• **EXERCISE GOAL**
In the listing, determine how many lines contain "sides". The reply is that number alone.

• **SOURCE RECORDS**
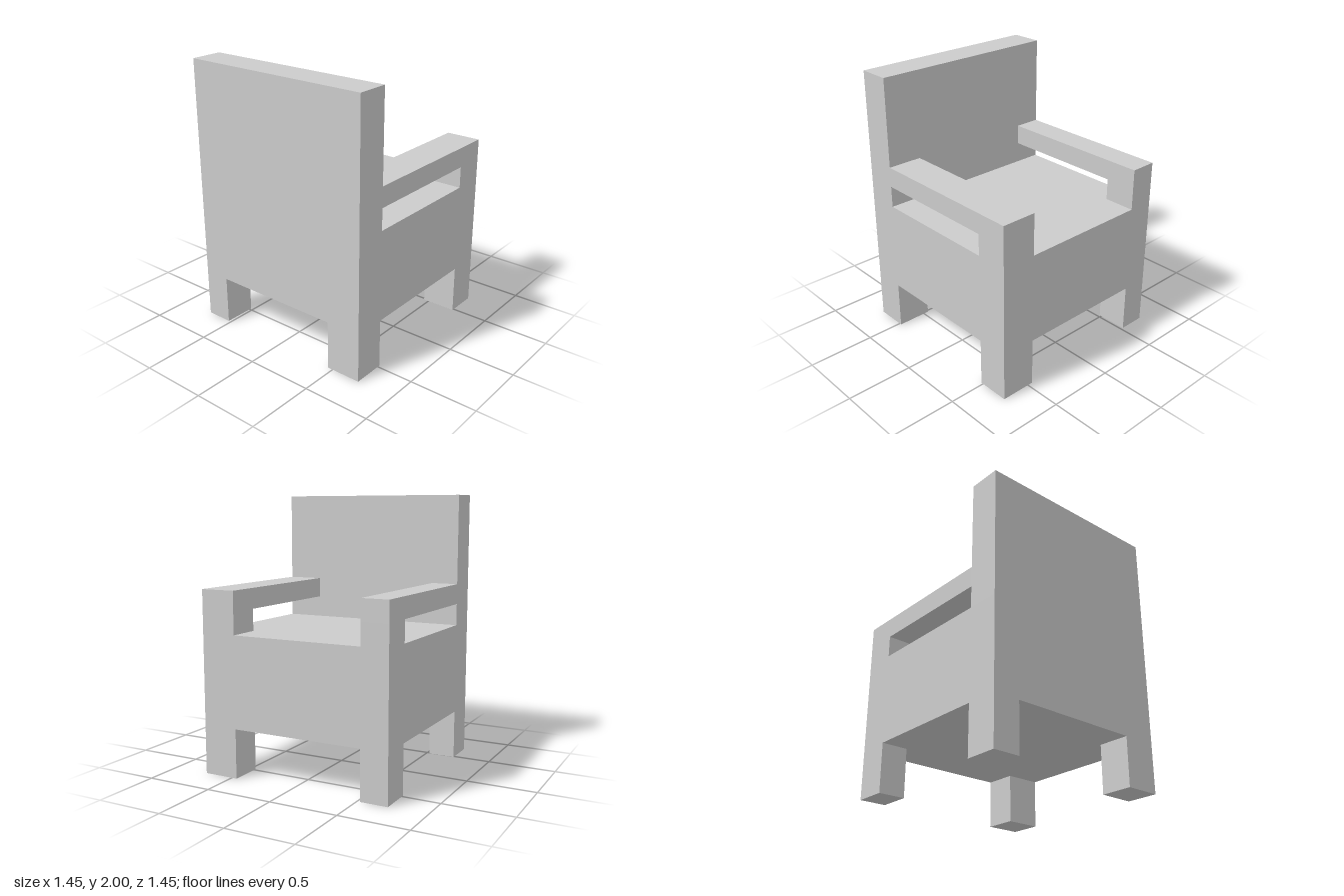
import * as THREE from 'three';

const H = 0.723;              // half width and half depth
const LEG_Y = 0.36, SEAT_Y = 1.03, SLOT_Y = 1.19, ARM_Y = 1.34, TOP_Y = 2;
const BACK_Z = 0.483;         // inner face of backrest, posts and legs

export function createModel() {
  const chair = new THREE.Group();
  chair.name = 'armchair';
  const material = new THREE.MeshStandardMaterial({ color: 0xcccccc, flatShading: true });

  // Box given by its extents on each axis
  function block(name, [x0, x1], [y0, y1], [z0, z1]) {
    const mesh = new THREE.Mesh(new THREE.BoxGeometry(x1 - x0, y1 - y0, z1 - z0), material);
    mesh.position.set((x0 + x1) / 2, (y0 + y1) / 2, (z0 + z1) / 2);
    mesh.name = name;
    chair.add(mesh);
  }

  // Solid seat body and full-width backrest
  block('seat', [-H, H], [LEG_Y, SEAT_Y], [-H, H]);
  block('backrest', [-H, H], [SEAT_Y, TOP_Y], [BACK_Z, H]);

  // Legs and arms; the left side is a little wider than the right
  const sides = { left: [0.46, H], right: [-H, -0.522] };
  for (const [side, x] of Object.entries(sides)) {
    block(`${side} leg at backrest`, x, [0, LEG_Y], [BACK_Z, H]);
    block(`${side} leg at seat edge`, x, [0, LEG_Y], [-H, -BACK_Z]);
    block(`${side} arm post`, x, [SEAT_Y, SLOT_Y], [-H, -BACK_Z]);
    block(`${side} armrest`, x, [SLOT_Y, ARM_Y], [-H, BACK_Z]);
  }
  return chair;
}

• **REPLY TO THE TASK**
2